§ **The data**
● ● ● ● ● ● ●
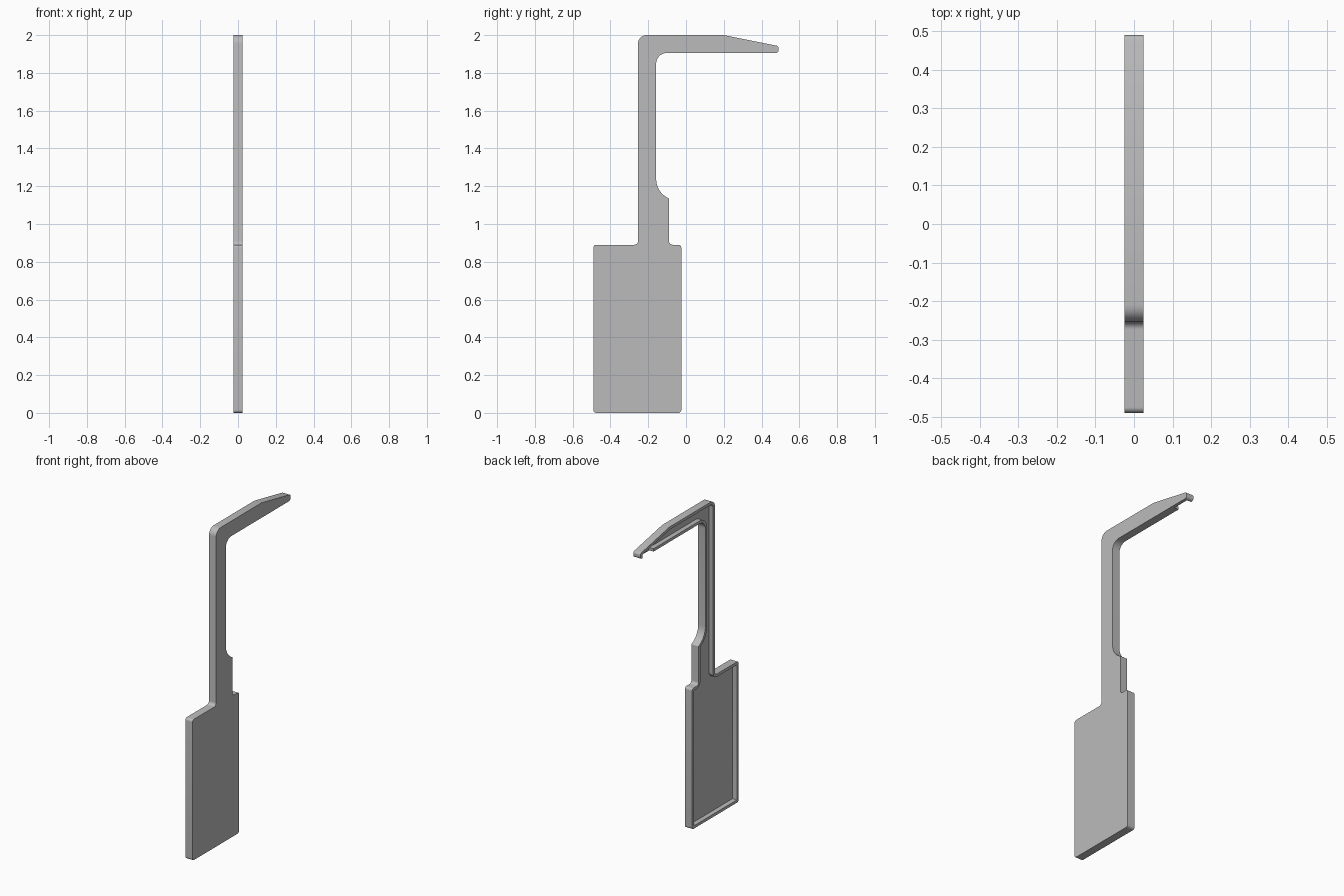
import bpy, bmesh, math
from mathutils import Vector

cube = bpy.data.objects.get("Cube")
if cube:
    bpy.data.objects.remove(cube, do_unlink=True)

HALF = 0.025    # half thickness of the whole part
FLOOR = 0.005   # x of the recess floor
WALL = 0.018    # rim width

grey = bpy.data.materials.new("plain grey")
grey.use_nodes = True
colour = (0.5, 0.5, 0.5, 1)
grey.diffuse_color = colour
grey.node_tree.nodes["Principled BSDF"].inputs["Base Color"].default_value = colour

# Side outline, counter-clockwise: y, z, corner radius
OUTLINE = [
    (-0.49, 0, 0.015), (-0.025, 0, 0.015), (-0.025, 0.89, 0.015),
    (-0.09, 0.89, 0.02), (-0.09, 1.135, 0.005), (-0.158, 1.17, 0.11),
    (-0.158, 1.905, 0.055), (0.49, 1.905, 0.015), (0.49, 1.942, 0.015),
    (0.2, 2, 0), (-0.254, 2, 0.045), (-0.254, 0.89, 0.02),
    (-0.49, 0.89, 0.015),
]


def rounded(outline, inset=0, steps=8):
    """Move the outline inwards and round its corners."""
    pts = [Vector(p[:2]) for p in outline]
    n = len(pts)
    moved, turns = [], []
    for i, p in enumerate(pts):
        a = (p - pts[i - 1]).normalized()
        b = (pts[(i + 1) % n] - p).normalized()
        na, nb = Vector((-a.y, a.x)), Vector((-b.y, b.x))
        moved.append(p + (na + nb) * inset / (1 + na.dot(nb)))
        turns.append(a.x * b.y - a.y * b.x)
    result = []
    for i, p in enumerate(moved):
        r = outline[i][2]
        if inset and r:
            r = max(r - inset, 0.002) if turns[i] > 0 else r + inset
        if r == 0:
            result.append(p)
            continue
        a = (p - moved[i - 1]).normalized()
        b = (moved[(i + 1) % n] - p).normalized()
        angle = math.acos(max(-1, min(1, a.dot(b))))
        side = 1 if turns[i] > 0 else -1
        start = p - a * r * math.tan(angle / 2)
        normal = Vector((-a.y, a.x)) * side
        for k in range(steps + 1):
            t = angle * k / steps
            result.append(start + a * r * math.sin(t) + normal * r * (1 - math.cos(t)))
    return result


def prism(name, points, x0, x1):
    """Extrude a side outline from x0 to x1."""
    bm = bmesh.new()
    face = bm.faces.new([bm.verts.new((x0, p[0], p[1])) for p in points])
    ext = bmesh.ops.extrude_face_region(bm, geom=[face])
    verts = [v for v in ext["geom"] if isinstance(v, bmesh.types.BMVert)]
    bmesh.ops.translate(bm, verts=verts, vec=(x1 - x0, 0, 0))
    bmesh.ops.recalc_face_normals(bm, faces=bm.faces)
    mesh = bpy.data.meshes.new(name)
    bm.to_mesh(mesh)
    bm.free()
    mesh.materials.append(grey)
    obj = bpy.data.objects.new(name, mesh)
    bpy.context.collection.objects.link(obj)
    return obj


# Solid body, recess on one side, and gap in the rim under the arm tip
body = prism("hooked_cover", rounded(OUTLINE), -HALF, HALF)
recess = prism("recess_cutter", rounded(OUTLINE, WALL), -0.05, FLOOR)
gap = prism("rim_gap_cutter", [(0.36, 1.89), (0.47, 1.89), (0.47, 1.926), (0.36, 1.926)],
            -0.05, FLOOR)

bpy.ops.object.select_all(action="DESELECT")
body.select_set(True)
bpy.context.view_layer.objects.active = body
for cutter in (recess, gap):
    cutter.hide_render = True
    mod = body.modifiers.new(cutter.name, "BOOLEAN")
    mod.operation = "DIFFERENCE"
    mod.solver = "EXACT"
    mod.object = cutter
    bpy.ops.object.modifier_apply(modifier=mod.name)
    bpy.data.objects.remove(cutter, do_unlink=True)
bpy.ops.object.shade_smooth_by_angle(angle=math.radians(30))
● ● ● ● ● ● ●
§ **Work request**
Restate the whole listing exactly as written, minus the pictures.

§ **Exercise result**
import bpy, bmesh, math
from mathutils import Vector

cube = bpy.data.objects.get("Cube")
if cube:
    bpy.data.objects.remove(cube, do_unlink=True)

HALF = 0.025    # half thickness of the whole part
FLOOR = 0.005   # x of the recess floor
WALL = 0.018    # rim width

grey = bpy.data.materials.new("plain grey")
grey.use_nodes = True
colour = (0.5, 0.5, 0.5, 1)
grey.diffuse_color = colour
grey.node_tree.nodes["Principled BSDF"].inputs["Base Color"].default_value = colour

# Side outline, counter-clockwise: y, z, corner radius
OUTLINE = [
    (-0.49, 0, 0.015), (-0.025, 0, 0.015), (-0.025, 0.89, 0.015),
    (-0.09, 0.89, 0.02), (-0.09, 1.135, 0.005), (-0.158, 1.17, 0.11),
    (-0.158, 1.905, 0.055), (0.49, 1.905, 0.015), (0.49, 1.942, 0.015),
    (0.2, 2, 0), (-0.254, 2, 0.045), (-0.254, 0.89, 0.02),
    (-0.49, 0.89, 0.015),
]


def rounded(outline, inset=0, steps=8):
    """Move the outline inwards and round its corners."""
    pts = [Vector(p[:2]) for p in outline]
    n = len(pts)
    moved, turns = [], []
    for i, p in enumerate(pts):
        a = (p - pts[i - 1]).normalized()
        b = (pts[(i + 1) % n] - p).normalized()
        na, nb = Vector((-a.y, a.x)), Vector((-b.y, b.x))
        moved.append(p + (na + nb) * inset / (1 + na.dot(nb)))
        turns.append(a.x * b.y - a.y * b.x)
    result = []
    for i, p in enumerate(moved):
        r = outline[i][2]
        if inset and r:
            r = max(r - inset, 0.002) if turns[i] > 0 else r + inset
        if r == 0:
            result.append(p)
            continue
        a = (p - moved[i - 1]).normalized()
        b = (moved[(i + 1) % n] - p).normalized()
        angle = math.acos(max(-1, min(1, a.dot(b))))
        side = 1 if turns[i] > 0 else -1
        start = p - a * r * math.tan(angle / 2)
        normal = Vector((-a.y, a.x)) * side
        for k in range(steps + 1):
            t = angle * k / steps
            result.append(start + a * r * math.sin(t) + normal * r * (1 - math.cos(t)))
    return result


def prism(name, points, x0, x1):
    """Extrude a side outline from x0 to x1."""
    bm = bmesh.new()
    face = bm.faces.new([bm.verts.new((x0, p[0], p[1])) for p in points])
    ext = bmesh.ops.extrude_face_region(bm, geom=[face])
    verts = [v for v in ext["geom"] if isinstance(v, bmesh.types.BMVert)]
    bmesh.ops.translate(bm, verts=verts, vec=(x1 - x0, 0, 0))
    bmesh.ops.recalc_face_normals(bm, faces=bm.faces)
    mesh = bpy.data.meshes.new(name)
    bm.to_mesh(mesh)
    bm.free()
    mesh.materials.append(grey)
    obj = bpy.data.objects.new(name, mesh)
    bpy.context.collection.objects.link(obj)
    return obj


# Solid body, recess on one side, and gap in the rim under the arm tip
body = prism("hooked_cover", rounded(OUTLINE), -HALF, HALF)
recess = prism("recess_cutter", rounded(OUTLINE, WALL), -0.05, FLOOR)
gap = prism("rim_gap_cutter", [(0.36, 1.89), (0.47, 1.89), (0.47, 1.926), (0.36, 1.926)],
            -0.05, FLOOR)

bpy.ops.object.select_all(action="DESELECT")
body.select_set(True)
bpy.context.view_layer.objects.active = body
for cutter in (recess, gap):
    cutter.hide_render = True
    mod = body.modifiers.new(cutter.name, "BOOLEAN")
    mod.operation = "DIFFERENCE"
    mod.solver = "EXACT"
    mod.object = cutter
    bpy.ops.object.modifier_apply(modifier=mod.name)
    bpy.data.objects.remove(cutter, do_unlink=True)
bpy.ops.object.shade_smooth_by_angle(angle=math.radians(30))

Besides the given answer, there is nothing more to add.